Meanwhile, the stakes for Israel are nearly existential. Already, Stratfor.com reports that Egyptian police no longer patrol the border with the Gaza Strip. No doubt Hamas is taking advantage. Now imagine the threat if the Muslim Brotherhood, which has sworn to tear up Egypt's peace treaty with Israel, came into power.
These are all valid reasons to watch the news from the Middle East with gritted teeth.
And yet, I remain cheered by the news. This is a moment in which political decency and, eventually, freedom and democracy at least have a shot. That wasn't true a month ago.
U.S. support of dictators is always shameful, even when it is occasionally necessary. But it is unforgivable when necessity gives way to mere complacency. We passed that point with Hosni Mubarak years ago. As Condoleezza Rice said, we traded freedom for stability in the Middle East and got neither. Now, the stability is collapsing, which at least makes freedom possible.
Unlike many pundits who've miraculously become Egyptologists overnight, I don't pretend to know what will happen next. But I do know that you can't get where we need to go without going through moments like this.

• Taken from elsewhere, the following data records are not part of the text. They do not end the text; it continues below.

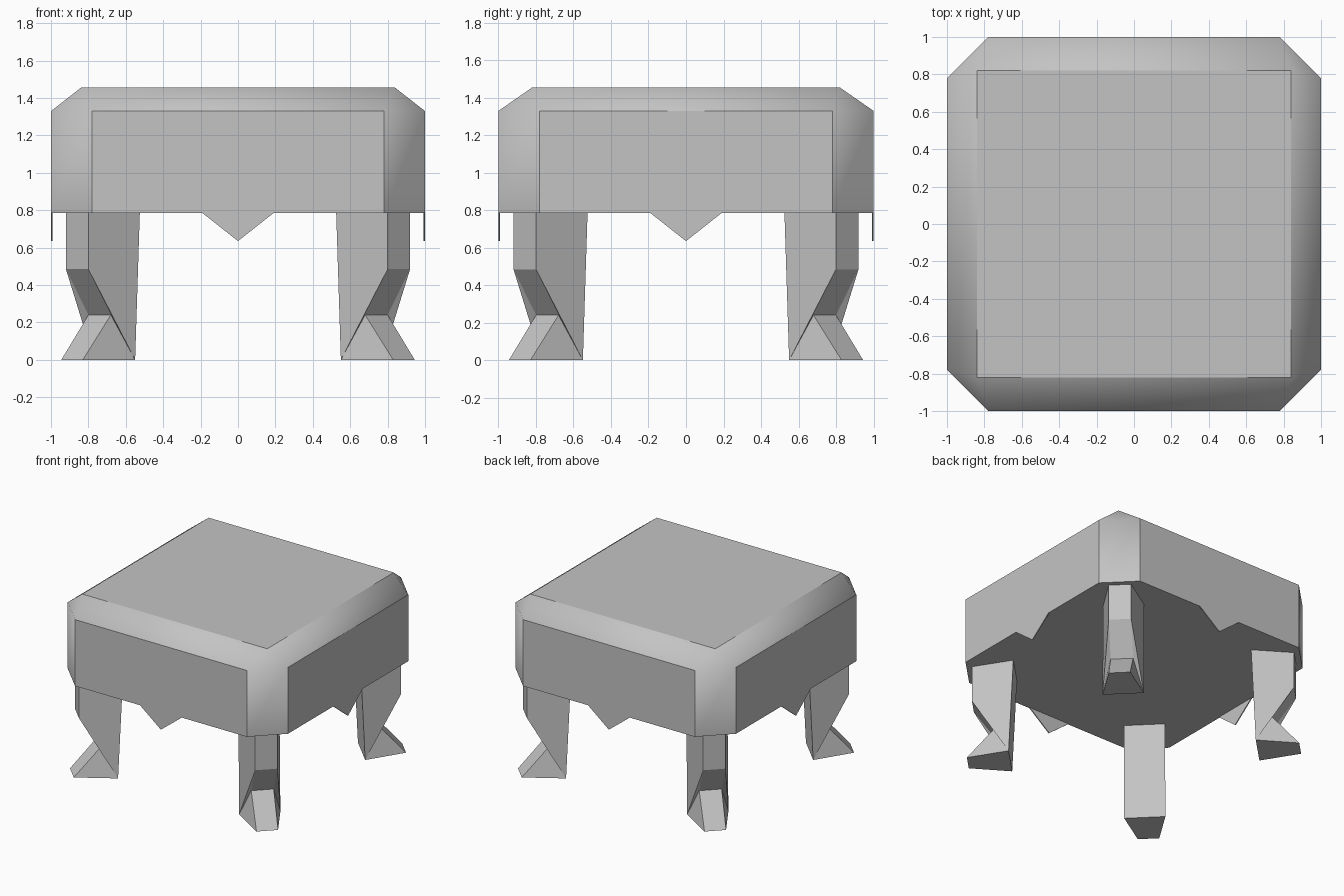
import bpy
import bmesh
import math

cube = bpy.data.objects.get("Cube")
if cube:
    bpy.data.objects.remove(cube, do_unlink=True)

GREY = (0.55, 0.55, 0.55, 1.0)
mat = bpy.data.materials.new("plain grey")
mat.use_nodes = True
mat.diffuse_color = GREY
bsdf = next(n for n in mat.node_tree.nodes if n.type == "BSDF_PRINCIPLED")
bsdf.inputs["Base Color"].default_value = GREY
bsdf.inputs["Roughness"].default_value = 0.8

HALF, CUT = 1.0, 0.78           # outer edge and start of the corner cut
BASE, RIM, TOP = 0.785, 1.33, 1.455


def build(name, bm, smooth_angle=None):
    """Turn a bmesh into a finished object."""
    bmesh.ops.recalc_face_normals(bm, faces=bm.faces)
    mesh = bpy.data.meshes.new(name)
    bm.to_mesh(mesh)
    bm.free()
    mesh.materials.append(mat)
    obj = bpy.data.objects.new(name, mesh)
    bpy.context.collection.objects.link(obj)
    if smooth_angle:
        bpy.ops.object.select_all(action="DESELECT")
        obj.select_set(True)
        bpy.context.view_layer.objects.active = obj
        bpy.ops.object.shade_smooth_by_angle(angle=math.radians(smooth_angle))
    return obj


# Table top: cut-corner slab with a sloped rim rising to a rectangular top
bm = bmesh.new()
outline = []
for sx, sy in ((1, 1), (-1, 1), (-1, -1), (1, -1)):
    pair = [(sx * HALF, sy * CUT), (sx * CUT, sy * HALF)]
    outline += pair if sx * sy > 0 else pair[::-1]
low = [bm.verts.new((x, y, BASE)) for x, y in outline]
rim = [bm.verts.new((x, y, RIM)) for x, y in outline]
crown = [bm.verts.new((sx * 0.84, sy * 0.82, TOP))
         for sx, sy in ((1, 1), (-1, 1), (-1, -1), (1, -1))]
bm.faces.new(low)
bm.faces.new(crown)
for i in range(8):
    j = (i + 1) % 8
    bm.faces.new((low[i], low[j], rim[j], rim[i]))
for i in range(4):
    k = (i + 1) % 4
    bm.faces.new((rim[2 * i], rim[2 * i + 1], crown[i]))
    bm.faces.new((rim[2 * i + 1], rim[2 * k], crown[k], crown[i]))
slab = build("table_top", bm, 40)
for face in slab.data.polygons:      # the flat top stays flat shaded
    if face.normal.z > 0.99:
        face.use_smooth = False

# Pointed apron ornament hanging from the middle of each side
for n, side in enumerate(("front", "left", "back", "right")):
    bm = bmesh.new()
    a = n * math.pi / 2
    rings = []
    for depth in (HALF, HALF - 0.008):
        rings.append([bm.verts.new((x * math.cos(a) + depth * math.sin(a),
                                    x * math.sin(a) - depth * math.cos(a), z))
                      for x, z in ((-0.19, BASE), (0, 0.635), (0.19, BASE))])
    outer, inner = rings
    bm.faces.new(outer)
    bm.faces.new(inner[::-1])
    for i in range(3):
        j = (i + 1) % 3
        bm.faces.new((outer[i], inner[i], inner[j], outer[j]))
    build(side + "_apron_point", bm)

# Bent legs set on the diagonals: each level gives far and near coordinates
LEG_OUTER = [(0.92, 0.80, BASE), (0.92, 0.80, 0.485),
             (0.80, 0.68, 0.24), (0.945, 0.83, 0.0)]
LEG_INNER = [(0.745, 0.525, BASE), (0.77, 0.55, 0.0)]


def make_leg(name, sx, sy):
    bm = bmesh.new()
    sides = []
    for swap in (False, True):
        pts = [((b, a, z) if swap else (a, b, z))
               for a, b, z in LEG_OUTER + LEG_INNER]
        sides.append([bm.verts.new((sx * x, sy * y, z)) for x, y, z in pts])
    for head, shoulder, knee, foot, inner_head, inner_foot in sides:
        bm.faces.new((inner_head, head, shoulder, inner_foot))
        bm.faces.new((inner_foot, shoulder, knee))
        bm.faces.new((inner_foot, knee, foot))
    p, q = sides
    loop = (0, 1, 2, 3, 5, 4)
    for i in range(6):
        a, b = loop[i], loop[(i + 1) % 6]
        bm.faces.new((p[a], p[b], q[b], q[a]))
    build(name, bm, 30)


for fb, sy in (("front", -1), ("back", 1)):
    for lr, sx in (("left", 1), ("right", -1)):
        make_leg(f"{fb}_{lr}_leg", sx, sy)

Moreover, it's worth noting that chaos cuts both ways. The Muslim Brotherhood sees this as its moment too. But that doesn't mean the path for it is clear. Many Egyptians joined the Brotherhood because it seemed like the only conduit for their justified hatred of Mubarak's regime. The days when the Brotherhood was the only game in town are over as well. Tomorrow remains a blank page. That alone is hopeful news.